A classic ‘standing up for the little guy’ candidate, and given the other people on this particular ballot paper, we would be very happy to see Michael as the MP for Uxbridge and South Ruislip come 8 May. But having said that...

Jenny Thompson: Uxbridge and South Ruislip

Just to confuse things there’s another independent in the same constituency, presumably drawn to the area by the cameras trained on London’s soon-to-be-part-time Mayor. Got her own website and everything! Stopping HS2 seems to be the main focal point of Jenny’s campaign, though she’s decided to plaster her site with lots of pictures of trains. Londonist likes trains, so we’re very confused now; are we meant to want more trains or less?

On her ‘other major issues’ page, she has a section entitled ‘Remove Katie Hopkins as a Columnist’, in reference to a campaign about the divisive tabloid writer. Could just stop buying The Sun, no?

Nicholas Ward: Westminster North

Talking of HS2, Nicholas Ward is also up in arms about it and using it to fuel his campaign in Westminster North. Like Jenny Thompson he has a very informative website to back him up, suggesting fierce opposition to HS2 among members of the web development community. Or maybe they just hate going up north, and we can’t blame them for that.

Nicholas even includes a page explaining why he’s standing as an independent rather than for a political party. He believes that “the House of Commons would benefit from the election of a number of MPs who have no party-political affiliation and who participate in proceedings independently, not adopting collective policy decisions but rather speaking and voting as individuals”. And he’s probably right about that.

Ellie Merton: Walthamstow
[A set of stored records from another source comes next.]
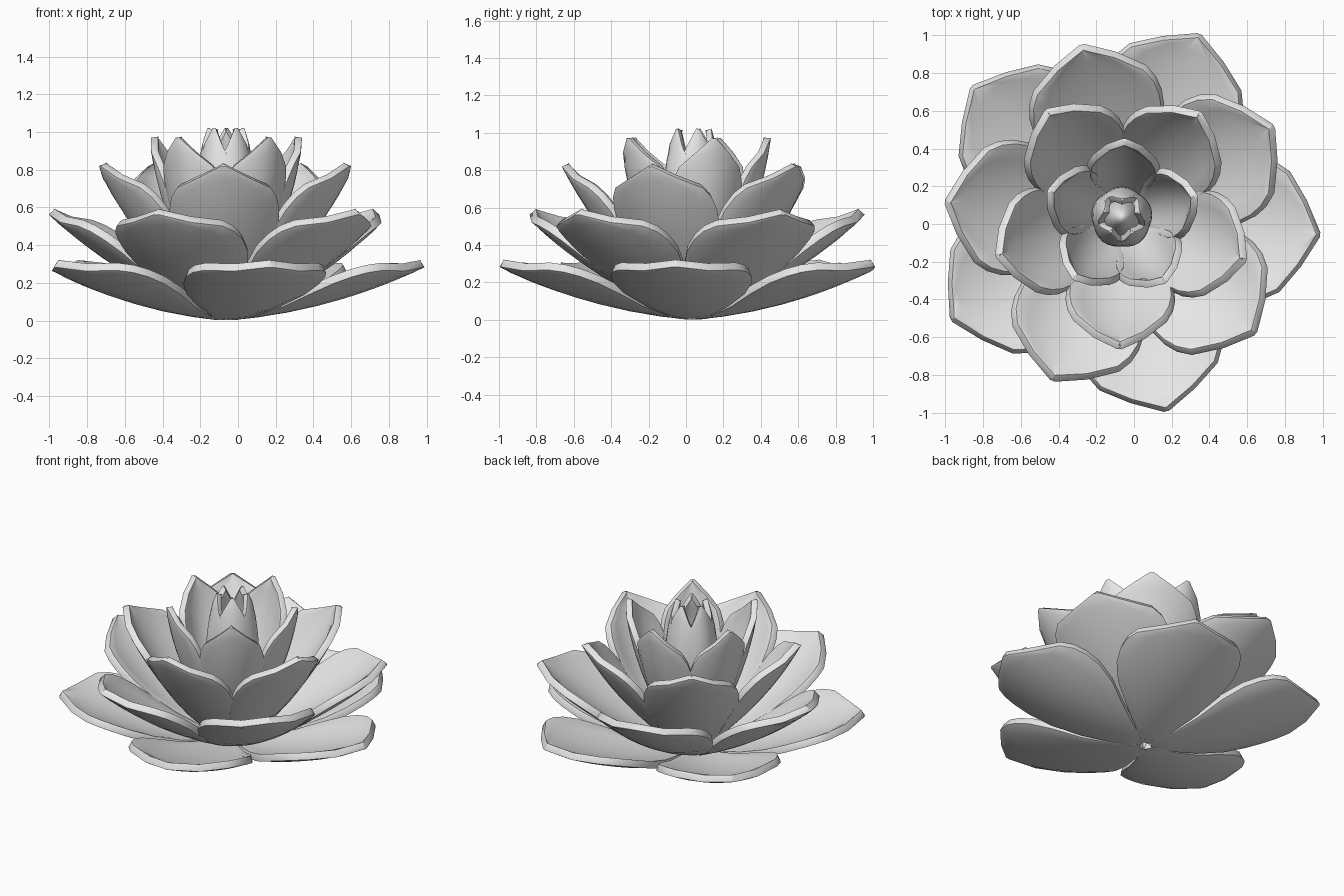
import bpy, math
from mathutils import Vector, Matrix

cube = bpy.data.objects.get("Cube")
if cube:
    bpy.data.objects.remove(cube, do_unlink=True)

CENTRE = Vector((-0.065, 0.035, 0.022))

mat = bpy.data.materials.new("soft grey")
mat.use_nodes = True
grey = (0.8, 0.8, 0.8, 1)
mat.diffuse_color = grey
mat.node_tree.nodes["Principled BSDF"].inputs["Base Color"].default_value = grey

# Petal outline: distance along the petal, share of full half width
OUTLINE = [(0.03, 0.13), (0.15, 0.3), (0.3, 0.58), (0.45, 0.85), (0.58, 0.98),
           (0.68, 1.0), (0.76, 0.96), (0.83, 0.85), (0.92, 0.46), (1.0, 0.02)]
ACROSS = 8


def finish(obj):
    obj.data.materials.append(mat)
    bpy.ops.object.select_all(action='DESELECT')
    obj.select_set(True)
    bpy.context.view_layer.objects.active = obj
    bpy.ops.object.shade_smooth_by_angle(angle=math.radians(40))


def petal_mesh(name, reach, height, half_width, sag, cup):
    """Cupped, pointed petal that leans along +x."""
    along = Vector((reach, 0, height))
    inward = Vector((-height, 0, reach)).normalized()
    verts, faces = [], []
    for t, w in OUTLINE:
        for i in range(ACROSS + 1):
            s = 2 * i / ACROSS - 1
            lift = cup * w * w * s * s - 4 * sag * t * (1 - t)
            verts.append(along * t + inward * lift + Vector((0, s * w * half_width, 0)))
    n = ACROSS + 1
    for r in range(len(OUTLINE) - 1):
        for c in range(ACROSS):
            a = r * n + c
            faces.append((a, a + n, a + n + 1, a + 1))
    mesh = bpy.data.meshes.new(name)
    mesh.from_pydata(verts, [], faces)
    return mesh


def petal_ring(name, first_angle, reach, height, half_width, sag, cup, thick):
    for k in range(5):
        mesh = petal_mesh(name, reach, height, half_width, sag, cup)
        obj = bpy.data.objects.new(f"{name}_{k + 1}", mesh)
        bpy.context.collection.objects.link(obj)
        turn = Matrix.Rotation(math.radians(first_angle + 72 * k), 4, 'Z')
        obj.matrix_world = Matrix.Translation(CENTRE) @ turn
        solid = obj.modifiers.new("thickness", 'SOLIDIFY')
        solid.thickness = thick
        solid.offset = 0
        rim = obj.modifiers.new("rounded_rim", 'BEVEL')
        rim.width = thick * 0.35
        rim.segments = 2
        rim.limit_method = 'ANGLE'
        rim.angle_limit = math.radians(50)
        finish(obj)


# Rings of petals from the outermost to the closed bud
petal_ring("outer_petal", -5, 1.045, 0.28, 0.37, 0.05, 0.085, 0.045)
petal_ring("lower_petal", 31, 0.925, 0.555, 0.35, 0.055, 0.1, 0.045)
petal_ring("middle_petal", 53, 0.68, 0.805, 0.28, 0.06, 0.1, 0.042)
petal_ring("upper_petal", 16, 0.4, 0.95, 0.185, 0.07, 0.09, 0.038)
petal_ring("bud_petal", 16, 0.085, 0.995, 0.105, 0.1, 0.06, 0.035)

# Rounded heart inside the bud
bpy.ops.mesh.primitive_uv_sphere_add(segments=24, ring_count=16, radius=1)
core = bpy.context.object
core.name = "bud_core"
core.scale = (0.1, 0.1, 0.38)
core.location = CENTRE + Vector((0, 0, 0.45))
finish(core)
Ellie Merton’s first reason for believing she’s the best candidate running in Walthamstow is “I am a woman”. Though that seems a flimsy line of thought given that half of everyone can say that, Londonist heard an insane statistic the other day, that fewer than 400 women have ever been MPs in the House of Commons. It’s one of those stats you really have to marvel at, so yes, it’s a fair enough reason for Ellie to want in.

But beyond that she’s promoting a pleasantly centre-left agenda of renationalisation, and end to heavy-handed austerity, greater participation in and funding for the arts and the like. Her website mentions she’s had some grief with the Royal Mail delivering her leaflets inside a political party’s booklet (doesn’t say which one) and an erroneous online connection with Al Murray’s nonsense in Kent. A sensible candidate deserves better. For what it’s worth Ellie — and you and Londonist both know that’s naff all — you have our vote.
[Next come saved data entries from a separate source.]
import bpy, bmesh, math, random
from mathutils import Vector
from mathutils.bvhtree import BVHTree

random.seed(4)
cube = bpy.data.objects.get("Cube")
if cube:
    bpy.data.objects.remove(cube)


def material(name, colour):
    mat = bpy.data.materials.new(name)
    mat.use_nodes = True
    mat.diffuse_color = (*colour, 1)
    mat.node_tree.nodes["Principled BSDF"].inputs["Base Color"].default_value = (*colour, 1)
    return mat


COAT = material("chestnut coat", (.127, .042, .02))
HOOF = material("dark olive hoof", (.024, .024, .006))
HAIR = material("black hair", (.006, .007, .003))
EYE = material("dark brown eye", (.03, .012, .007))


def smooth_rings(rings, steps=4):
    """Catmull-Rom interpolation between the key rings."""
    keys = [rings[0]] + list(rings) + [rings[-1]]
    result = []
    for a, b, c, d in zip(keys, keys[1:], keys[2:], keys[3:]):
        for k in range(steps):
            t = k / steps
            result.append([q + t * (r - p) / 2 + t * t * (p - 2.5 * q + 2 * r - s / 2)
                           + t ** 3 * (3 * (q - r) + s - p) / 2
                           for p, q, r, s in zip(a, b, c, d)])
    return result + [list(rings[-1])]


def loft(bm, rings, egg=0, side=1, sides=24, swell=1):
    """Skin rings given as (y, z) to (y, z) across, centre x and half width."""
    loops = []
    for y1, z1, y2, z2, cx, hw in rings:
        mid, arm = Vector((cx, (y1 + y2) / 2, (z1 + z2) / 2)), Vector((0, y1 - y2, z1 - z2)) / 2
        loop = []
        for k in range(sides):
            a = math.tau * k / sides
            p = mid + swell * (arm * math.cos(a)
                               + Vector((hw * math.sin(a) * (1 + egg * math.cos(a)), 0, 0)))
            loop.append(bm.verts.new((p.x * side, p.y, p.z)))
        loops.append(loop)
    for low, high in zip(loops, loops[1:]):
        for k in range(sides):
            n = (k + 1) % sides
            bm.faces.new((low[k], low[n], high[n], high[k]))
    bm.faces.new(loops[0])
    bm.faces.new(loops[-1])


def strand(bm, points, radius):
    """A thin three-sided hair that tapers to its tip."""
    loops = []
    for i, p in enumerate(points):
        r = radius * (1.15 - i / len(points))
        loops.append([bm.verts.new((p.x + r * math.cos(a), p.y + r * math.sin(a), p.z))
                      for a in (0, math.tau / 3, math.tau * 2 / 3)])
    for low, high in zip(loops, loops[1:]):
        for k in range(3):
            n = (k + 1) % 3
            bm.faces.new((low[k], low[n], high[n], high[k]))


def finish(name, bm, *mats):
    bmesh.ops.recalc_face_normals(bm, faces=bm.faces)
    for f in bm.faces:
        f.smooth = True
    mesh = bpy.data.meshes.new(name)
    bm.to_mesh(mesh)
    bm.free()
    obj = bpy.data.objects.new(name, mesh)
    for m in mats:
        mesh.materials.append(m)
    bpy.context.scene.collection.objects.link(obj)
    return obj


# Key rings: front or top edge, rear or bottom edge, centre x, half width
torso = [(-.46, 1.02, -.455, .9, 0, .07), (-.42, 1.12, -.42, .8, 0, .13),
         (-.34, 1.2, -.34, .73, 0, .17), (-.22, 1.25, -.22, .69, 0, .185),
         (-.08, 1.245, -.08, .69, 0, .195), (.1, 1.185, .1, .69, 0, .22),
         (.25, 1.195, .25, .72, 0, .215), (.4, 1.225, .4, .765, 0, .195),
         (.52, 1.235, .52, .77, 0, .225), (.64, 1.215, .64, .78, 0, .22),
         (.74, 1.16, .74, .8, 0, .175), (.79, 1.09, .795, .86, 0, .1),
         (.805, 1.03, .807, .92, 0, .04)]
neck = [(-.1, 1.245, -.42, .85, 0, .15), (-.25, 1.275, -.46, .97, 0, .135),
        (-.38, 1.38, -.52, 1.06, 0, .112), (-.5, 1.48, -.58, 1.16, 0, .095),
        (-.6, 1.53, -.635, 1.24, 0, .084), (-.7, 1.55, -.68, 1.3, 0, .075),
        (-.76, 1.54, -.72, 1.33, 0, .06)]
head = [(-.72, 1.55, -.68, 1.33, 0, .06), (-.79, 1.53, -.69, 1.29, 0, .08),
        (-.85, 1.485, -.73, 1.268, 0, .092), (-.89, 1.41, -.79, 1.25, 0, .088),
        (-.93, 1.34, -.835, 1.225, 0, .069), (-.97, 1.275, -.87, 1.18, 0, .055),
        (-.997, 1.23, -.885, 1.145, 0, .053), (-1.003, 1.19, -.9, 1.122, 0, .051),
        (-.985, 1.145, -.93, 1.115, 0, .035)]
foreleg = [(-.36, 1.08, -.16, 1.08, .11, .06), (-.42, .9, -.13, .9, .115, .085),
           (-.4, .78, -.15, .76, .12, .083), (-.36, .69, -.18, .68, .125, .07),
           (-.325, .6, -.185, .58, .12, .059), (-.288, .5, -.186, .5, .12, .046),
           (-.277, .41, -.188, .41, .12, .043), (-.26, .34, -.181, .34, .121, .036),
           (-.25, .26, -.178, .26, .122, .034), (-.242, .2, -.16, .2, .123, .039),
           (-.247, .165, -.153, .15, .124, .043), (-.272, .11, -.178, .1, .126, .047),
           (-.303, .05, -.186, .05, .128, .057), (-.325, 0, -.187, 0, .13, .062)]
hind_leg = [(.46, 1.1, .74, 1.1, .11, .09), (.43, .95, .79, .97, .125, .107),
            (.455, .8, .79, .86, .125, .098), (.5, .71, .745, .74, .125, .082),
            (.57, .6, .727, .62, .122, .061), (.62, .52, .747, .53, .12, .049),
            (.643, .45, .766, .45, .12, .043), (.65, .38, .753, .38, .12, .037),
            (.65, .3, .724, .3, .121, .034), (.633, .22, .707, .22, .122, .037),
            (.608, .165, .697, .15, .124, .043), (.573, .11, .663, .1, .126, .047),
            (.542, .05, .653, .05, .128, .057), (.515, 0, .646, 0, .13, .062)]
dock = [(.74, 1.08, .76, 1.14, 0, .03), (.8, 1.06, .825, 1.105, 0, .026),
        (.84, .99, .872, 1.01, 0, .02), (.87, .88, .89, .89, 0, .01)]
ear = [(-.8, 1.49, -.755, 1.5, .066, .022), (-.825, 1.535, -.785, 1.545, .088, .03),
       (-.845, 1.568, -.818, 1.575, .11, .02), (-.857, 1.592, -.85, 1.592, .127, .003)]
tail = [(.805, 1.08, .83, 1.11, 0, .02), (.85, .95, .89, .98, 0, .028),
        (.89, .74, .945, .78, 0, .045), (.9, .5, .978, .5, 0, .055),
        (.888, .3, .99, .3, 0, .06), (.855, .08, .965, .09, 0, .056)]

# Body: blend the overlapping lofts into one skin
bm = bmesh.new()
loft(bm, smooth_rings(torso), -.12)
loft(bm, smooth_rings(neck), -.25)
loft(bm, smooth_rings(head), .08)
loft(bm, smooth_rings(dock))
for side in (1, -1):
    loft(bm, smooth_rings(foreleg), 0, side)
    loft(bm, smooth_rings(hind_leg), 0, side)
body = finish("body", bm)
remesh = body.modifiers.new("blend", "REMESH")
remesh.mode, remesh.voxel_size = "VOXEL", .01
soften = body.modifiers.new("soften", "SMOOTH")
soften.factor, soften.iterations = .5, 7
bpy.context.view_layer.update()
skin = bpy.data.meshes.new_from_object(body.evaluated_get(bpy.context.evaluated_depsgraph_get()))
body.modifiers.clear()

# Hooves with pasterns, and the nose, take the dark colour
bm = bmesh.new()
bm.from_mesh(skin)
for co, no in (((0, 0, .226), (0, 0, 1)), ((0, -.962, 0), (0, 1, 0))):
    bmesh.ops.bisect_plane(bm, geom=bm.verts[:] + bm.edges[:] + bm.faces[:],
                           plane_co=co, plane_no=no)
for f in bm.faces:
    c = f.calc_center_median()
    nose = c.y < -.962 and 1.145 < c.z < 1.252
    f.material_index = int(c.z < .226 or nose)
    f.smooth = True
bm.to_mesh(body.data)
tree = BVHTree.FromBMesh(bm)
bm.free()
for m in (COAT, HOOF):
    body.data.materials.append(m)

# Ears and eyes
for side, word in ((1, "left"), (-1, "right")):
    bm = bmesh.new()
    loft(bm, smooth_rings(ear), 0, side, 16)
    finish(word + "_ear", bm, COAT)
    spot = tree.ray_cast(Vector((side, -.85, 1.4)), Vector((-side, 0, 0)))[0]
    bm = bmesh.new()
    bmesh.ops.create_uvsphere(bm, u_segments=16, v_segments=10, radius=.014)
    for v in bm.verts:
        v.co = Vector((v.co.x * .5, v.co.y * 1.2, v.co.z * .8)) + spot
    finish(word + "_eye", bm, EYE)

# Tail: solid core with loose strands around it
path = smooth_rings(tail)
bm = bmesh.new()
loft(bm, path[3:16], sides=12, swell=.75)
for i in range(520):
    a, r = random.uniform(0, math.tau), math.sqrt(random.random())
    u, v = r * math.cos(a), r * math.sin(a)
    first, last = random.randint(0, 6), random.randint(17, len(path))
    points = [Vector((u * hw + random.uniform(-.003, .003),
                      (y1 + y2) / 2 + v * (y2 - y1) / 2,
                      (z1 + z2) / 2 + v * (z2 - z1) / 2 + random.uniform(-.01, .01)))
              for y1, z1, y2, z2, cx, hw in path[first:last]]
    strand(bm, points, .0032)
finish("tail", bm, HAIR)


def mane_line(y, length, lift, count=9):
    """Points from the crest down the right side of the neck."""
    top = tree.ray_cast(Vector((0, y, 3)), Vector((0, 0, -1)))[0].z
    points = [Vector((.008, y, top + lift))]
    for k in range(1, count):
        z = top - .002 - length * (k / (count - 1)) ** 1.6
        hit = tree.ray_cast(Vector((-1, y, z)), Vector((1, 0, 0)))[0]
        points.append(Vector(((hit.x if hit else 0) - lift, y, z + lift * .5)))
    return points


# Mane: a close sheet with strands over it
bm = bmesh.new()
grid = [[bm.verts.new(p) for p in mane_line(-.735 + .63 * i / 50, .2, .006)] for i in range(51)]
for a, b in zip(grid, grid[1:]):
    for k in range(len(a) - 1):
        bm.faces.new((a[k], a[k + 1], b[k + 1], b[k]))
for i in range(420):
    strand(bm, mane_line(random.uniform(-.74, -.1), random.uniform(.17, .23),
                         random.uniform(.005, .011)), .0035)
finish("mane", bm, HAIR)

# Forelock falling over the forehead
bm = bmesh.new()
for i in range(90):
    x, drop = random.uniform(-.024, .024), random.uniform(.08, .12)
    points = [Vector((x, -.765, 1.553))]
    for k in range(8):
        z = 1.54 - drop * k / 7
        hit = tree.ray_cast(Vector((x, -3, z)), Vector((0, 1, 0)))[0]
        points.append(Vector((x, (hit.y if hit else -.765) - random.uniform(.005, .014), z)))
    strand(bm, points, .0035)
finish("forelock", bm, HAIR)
Read more of Londonist's election coverage.

Last Updated 01 May 2015